A research group from Columbia University found that by recreating the cardiomyocytes’ natural environment, using stimuli to contract the cells and send them electrical pulses, they were able to coax mature stem cells into a model of adult-like cardiac muscle. Researchers can now use these cells that more closely mimic the cells in our hearts to model disease and test new drugs. In the future, similar techniques may yield cells that can be directly transplanted into patients.

Remuscularizing the Heart

A group at the University of Washington recently demonstrated the potential of cardiomyocytes grown from stem cells to replace diseased heart muscle. These cardiomyocytes were injected into the damaged areas of the heart in a primate model of heart disease. After injection, cells were able to attach to the scar tissue, grow in number, and extend a new layer of healthy heart muscle. Importantly, these stem cell-derived cardiomyocytes led to an increase in heart muscle strength, with contractions pumping larger amounts of blood around the body.

There is more fine-tuning required, but this research demonstrates a proof-of-principle approach and brings us one step closer to understanding how to repair human hearts.

Patching Broken Hearts

A limitation of the above approach is that when cells are injected into the heart, they leak away with every heartbeat. This therapy is therefore inefficient due to the low retention of cells in the diseased area. To overcome this, researchers and doctors in Paris engineered a gel matrix, or patch, into which they grew the cardiac progenitor cells. They then inserted the gel beneath the top layer of the diseased region of the heart to promote targeted growth of the cardiomyocytes into new muscle.

The number of patients treated was too small to conclusively determine whether the treatment was effective, however it is important to note that one year later none of the treated patients had detectable tumors or presented with arrythmia (irregular heartbeats), a current clinical risk.  This first trial using the patch demonstrates that cardiac progenitors can be delivered safely with low risk of adverse effects. More research will be required to determine whether this approach will successfully treat heart disease.

What Does the Future Hold?

The field of cardiac regeneration is fast evolving, as scientists continue to harness the power of stem cells to generate healthy heart muscle and fine-tune their methods of making cardiac cells. However, challenges remain:

  • Engineering cardiomyocytes has not yet been perfected;
  • Transplanted cardiomyocytes still run the risk of generating arrhythmic heart beats;
  • Significant benefits have not yet been recorded in human trials.

Patients should be cautious of clinics offering unproven stem cell interventions targeted at cardiac disease; the treatments have not been proven safe or effective.

Scientists are advancing in their ability to make functionally useful cardiomyocytes and demonstrating functional benefits in animal models of heart disease. With continued progress, these pre-clinical advances will be translated into successful treatments that will make strides in the fight against heart disease. For more information see this overview of heart disease and current therapies.

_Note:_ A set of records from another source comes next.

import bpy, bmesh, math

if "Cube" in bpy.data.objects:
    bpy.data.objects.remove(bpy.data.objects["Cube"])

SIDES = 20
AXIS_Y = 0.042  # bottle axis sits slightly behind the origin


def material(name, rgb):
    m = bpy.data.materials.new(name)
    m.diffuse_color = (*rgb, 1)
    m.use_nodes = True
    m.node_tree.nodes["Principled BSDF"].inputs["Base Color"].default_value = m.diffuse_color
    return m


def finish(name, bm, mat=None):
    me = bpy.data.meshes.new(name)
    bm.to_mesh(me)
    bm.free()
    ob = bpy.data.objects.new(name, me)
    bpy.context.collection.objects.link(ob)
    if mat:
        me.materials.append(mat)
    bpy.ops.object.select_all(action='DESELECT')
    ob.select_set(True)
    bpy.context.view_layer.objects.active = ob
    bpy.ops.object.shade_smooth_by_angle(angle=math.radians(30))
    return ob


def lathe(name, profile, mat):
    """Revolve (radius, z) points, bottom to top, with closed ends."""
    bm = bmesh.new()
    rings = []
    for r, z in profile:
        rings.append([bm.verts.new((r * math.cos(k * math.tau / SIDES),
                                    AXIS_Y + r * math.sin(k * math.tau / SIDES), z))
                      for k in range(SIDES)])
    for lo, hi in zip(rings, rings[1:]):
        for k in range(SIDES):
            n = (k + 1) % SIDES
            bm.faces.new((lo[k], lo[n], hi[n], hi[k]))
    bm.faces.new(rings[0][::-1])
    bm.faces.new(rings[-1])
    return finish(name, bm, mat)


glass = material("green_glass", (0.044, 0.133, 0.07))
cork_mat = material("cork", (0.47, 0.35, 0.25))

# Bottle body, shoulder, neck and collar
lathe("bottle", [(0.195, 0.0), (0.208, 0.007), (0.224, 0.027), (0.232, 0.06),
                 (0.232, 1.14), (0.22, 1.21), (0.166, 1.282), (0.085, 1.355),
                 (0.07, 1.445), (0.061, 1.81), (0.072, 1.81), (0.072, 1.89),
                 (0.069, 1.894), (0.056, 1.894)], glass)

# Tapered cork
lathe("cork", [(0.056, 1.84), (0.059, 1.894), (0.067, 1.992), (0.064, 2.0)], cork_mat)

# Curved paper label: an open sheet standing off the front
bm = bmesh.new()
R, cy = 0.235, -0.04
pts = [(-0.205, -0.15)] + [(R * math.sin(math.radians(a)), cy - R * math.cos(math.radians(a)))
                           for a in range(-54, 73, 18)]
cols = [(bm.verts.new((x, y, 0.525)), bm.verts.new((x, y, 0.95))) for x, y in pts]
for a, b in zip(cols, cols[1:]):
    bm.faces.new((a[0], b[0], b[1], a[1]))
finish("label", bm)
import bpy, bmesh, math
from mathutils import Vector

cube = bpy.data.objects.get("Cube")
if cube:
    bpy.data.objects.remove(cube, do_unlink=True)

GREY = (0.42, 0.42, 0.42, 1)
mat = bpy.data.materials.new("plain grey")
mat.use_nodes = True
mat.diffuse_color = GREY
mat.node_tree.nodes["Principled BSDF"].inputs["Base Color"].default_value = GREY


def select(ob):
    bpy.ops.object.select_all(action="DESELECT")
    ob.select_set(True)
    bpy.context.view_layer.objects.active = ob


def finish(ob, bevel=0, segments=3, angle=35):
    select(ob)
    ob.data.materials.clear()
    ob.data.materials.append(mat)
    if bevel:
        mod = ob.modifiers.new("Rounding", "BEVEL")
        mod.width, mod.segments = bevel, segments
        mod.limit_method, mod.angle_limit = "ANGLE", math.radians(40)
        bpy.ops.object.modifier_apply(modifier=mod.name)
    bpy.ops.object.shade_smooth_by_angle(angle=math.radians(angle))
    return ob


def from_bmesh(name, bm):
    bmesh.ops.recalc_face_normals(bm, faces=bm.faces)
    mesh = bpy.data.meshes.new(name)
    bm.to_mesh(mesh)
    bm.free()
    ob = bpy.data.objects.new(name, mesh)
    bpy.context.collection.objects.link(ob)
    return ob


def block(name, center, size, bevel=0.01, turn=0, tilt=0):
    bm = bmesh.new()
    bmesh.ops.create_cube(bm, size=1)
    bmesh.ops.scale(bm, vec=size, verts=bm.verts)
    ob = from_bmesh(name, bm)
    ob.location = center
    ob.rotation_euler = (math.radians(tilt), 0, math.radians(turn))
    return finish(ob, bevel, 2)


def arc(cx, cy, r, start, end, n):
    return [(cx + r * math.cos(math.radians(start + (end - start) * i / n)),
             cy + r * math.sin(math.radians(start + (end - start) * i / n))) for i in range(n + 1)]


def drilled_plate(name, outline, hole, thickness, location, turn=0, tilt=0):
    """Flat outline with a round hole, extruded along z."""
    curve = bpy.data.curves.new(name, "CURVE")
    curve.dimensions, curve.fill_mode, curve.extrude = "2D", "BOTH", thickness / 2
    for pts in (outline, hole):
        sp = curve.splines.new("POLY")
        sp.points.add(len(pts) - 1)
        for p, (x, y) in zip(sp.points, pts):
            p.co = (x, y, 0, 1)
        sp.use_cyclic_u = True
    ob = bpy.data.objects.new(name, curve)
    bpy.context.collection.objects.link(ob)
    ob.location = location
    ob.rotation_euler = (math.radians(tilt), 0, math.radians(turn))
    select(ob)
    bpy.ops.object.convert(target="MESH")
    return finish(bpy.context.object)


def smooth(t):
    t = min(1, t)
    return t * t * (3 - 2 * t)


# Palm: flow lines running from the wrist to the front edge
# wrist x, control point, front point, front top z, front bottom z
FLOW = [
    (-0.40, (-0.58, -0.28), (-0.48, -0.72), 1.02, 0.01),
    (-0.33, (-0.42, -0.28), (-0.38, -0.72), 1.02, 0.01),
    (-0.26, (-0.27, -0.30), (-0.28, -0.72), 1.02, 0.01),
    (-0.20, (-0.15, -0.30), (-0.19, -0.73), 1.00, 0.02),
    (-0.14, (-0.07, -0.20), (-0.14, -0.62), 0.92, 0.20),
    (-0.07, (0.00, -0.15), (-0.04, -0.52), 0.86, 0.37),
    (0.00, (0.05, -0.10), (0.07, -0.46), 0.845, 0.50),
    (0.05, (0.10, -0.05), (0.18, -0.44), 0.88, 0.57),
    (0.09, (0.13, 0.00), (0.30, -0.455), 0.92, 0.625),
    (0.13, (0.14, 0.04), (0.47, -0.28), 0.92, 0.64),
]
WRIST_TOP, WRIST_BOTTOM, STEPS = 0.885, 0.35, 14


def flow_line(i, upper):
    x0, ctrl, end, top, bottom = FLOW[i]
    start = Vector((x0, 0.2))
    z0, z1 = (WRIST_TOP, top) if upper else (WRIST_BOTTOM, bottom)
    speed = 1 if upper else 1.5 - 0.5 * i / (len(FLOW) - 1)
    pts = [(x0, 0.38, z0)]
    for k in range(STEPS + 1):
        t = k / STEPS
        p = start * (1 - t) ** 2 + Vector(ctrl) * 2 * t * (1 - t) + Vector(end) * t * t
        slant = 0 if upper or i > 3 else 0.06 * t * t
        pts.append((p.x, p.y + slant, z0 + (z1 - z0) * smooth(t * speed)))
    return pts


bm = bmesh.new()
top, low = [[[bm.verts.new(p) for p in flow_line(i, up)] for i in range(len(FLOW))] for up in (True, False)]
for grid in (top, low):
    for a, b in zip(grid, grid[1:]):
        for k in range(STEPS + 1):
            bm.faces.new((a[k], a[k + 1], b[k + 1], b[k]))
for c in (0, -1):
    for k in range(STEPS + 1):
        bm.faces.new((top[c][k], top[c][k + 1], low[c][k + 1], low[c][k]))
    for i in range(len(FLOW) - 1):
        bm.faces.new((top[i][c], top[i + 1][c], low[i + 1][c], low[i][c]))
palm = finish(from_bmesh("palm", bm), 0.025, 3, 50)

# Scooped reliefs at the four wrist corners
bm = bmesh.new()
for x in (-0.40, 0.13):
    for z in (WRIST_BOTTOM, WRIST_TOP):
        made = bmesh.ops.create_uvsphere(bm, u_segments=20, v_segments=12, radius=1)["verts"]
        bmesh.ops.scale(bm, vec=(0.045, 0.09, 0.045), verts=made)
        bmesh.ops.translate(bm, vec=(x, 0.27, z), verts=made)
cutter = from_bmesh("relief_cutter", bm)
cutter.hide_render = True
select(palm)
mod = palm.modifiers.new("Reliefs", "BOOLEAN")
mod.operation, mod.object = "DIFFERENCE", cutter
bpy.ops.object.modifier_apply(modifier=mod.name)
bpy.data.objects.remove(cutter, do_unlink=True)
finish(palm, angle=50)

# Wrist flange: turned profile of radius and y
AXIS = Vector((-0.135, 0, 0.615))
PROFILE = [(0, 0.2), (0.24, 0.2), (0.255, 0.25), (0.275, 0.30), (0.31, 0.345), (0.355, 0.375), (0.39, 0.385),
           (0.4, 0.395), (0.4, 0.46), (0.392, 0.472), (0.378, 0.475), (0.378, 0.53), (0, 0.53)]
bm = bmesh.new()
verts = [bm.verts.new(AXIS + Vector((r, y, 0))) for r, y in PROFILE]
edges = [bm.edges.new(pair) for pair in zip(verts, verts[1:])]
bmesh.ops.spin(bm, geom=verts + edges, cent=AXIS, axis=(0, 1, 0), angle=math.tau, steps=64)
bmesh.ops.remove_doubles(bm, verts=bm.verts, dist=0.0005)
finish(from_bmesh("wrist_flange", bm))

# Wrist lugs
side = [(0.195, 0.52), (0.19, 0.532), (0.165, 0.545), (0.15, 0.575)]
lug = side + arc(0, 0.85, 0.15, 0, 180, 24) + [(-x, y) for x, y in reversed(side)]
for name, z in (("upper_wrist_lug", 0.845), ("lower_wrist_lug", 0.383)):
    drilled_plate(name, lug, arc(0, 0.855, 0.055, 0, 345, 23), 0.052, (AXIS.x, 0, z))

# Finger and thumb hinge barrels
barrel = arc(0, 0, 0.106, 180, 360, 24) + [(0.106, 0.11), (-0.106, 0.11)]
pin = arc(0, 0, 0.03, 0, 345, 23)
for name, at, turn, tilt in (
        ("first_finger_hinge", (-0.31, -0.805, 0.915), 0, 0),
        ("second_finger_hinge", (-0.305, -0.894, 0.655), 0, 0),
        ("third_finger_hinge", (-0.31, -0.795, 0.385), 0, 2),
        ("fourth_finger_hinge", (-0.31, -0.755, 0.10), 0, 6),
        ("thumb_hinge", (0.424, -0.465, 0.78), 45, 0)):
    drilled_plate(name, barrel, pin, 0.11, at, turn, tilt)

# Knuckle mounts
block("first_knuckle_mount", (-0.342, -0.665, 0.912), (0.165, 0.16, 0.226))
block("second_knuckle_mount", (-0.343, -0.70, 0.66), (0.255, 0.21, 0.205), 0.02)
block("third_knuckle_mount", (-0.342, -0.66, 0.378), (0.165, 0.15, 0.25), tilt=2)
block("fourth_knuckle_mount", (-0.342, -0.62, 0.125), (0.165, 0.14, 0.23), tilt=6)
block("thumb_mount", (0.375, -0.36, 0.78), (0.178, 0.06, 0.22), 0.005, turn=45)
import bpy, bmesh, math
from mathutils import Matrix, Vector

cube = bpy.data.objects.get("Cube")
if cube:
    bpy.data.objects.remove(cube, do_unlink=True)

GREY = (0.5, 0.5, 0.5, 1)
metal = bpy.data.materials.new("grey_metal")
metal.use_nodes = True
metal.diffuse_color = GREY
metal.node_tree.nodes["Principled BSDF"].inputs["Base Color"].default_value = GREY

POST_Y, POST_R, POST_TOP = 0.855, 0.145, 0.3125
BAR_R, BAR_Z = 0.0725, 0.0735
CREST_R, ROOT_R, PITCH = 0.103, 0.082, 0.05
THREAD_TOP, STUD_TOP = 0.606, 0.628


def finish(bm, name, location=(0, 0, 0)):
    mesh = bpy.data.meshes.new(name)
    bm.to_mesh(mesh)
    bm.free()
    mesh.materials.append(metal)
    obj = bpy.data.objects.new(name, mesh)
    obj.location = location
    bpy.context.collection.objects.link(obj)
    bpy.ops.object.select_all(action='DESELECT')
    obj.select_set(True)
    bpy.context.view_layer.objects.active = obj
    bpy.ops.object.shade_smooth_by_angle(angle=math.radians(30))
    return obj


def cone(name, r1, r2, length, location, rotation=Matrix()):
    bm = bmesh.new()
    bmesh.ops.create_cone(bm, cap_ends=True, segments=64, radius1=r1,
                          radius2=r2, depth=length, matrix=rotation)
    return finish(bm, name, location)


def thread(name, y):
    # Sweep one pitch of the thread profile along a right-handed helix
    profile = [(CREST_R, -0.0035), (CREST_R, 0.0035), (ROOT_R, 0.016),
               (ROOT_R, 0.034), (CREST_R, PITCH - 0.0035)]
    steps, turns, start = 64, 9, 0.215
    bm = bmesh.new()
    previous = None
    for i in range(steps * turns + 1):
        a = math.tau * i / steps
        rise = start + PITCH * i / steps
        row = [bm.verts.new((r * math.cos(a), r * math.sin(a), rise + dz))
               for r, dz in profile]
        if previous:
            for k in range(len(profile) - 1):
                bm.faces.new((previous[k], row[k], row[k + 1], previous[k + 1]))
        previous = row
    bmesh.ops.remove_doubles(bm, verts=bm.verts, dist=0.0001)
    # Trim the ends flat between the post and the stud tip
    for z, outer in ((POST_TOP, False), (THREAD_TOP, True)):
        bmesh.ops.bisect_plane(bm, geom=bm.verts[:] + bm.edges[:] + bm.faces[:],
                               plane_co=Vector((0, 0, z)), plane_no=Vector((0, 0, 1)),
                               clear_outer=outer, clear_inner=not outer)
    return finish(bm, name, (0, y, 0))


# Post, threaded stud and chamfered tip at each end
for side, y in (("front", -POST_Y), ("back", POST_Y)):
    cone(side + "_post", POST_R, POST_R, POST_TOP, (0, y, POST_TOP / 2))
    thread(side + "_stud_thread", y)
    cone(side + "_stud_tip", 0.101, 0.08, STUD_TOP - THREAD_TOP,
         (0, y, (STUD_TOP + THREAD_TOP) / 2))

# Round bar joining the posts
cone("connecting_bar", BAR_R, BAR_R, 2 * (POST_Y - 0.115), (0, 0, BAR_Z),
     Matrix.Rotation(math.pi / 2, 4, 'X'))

Special thanks to Edie Crosse, PhD student at the MRC Centre for Regenerative Medicine, University of Edinburgh, for this guest blog post.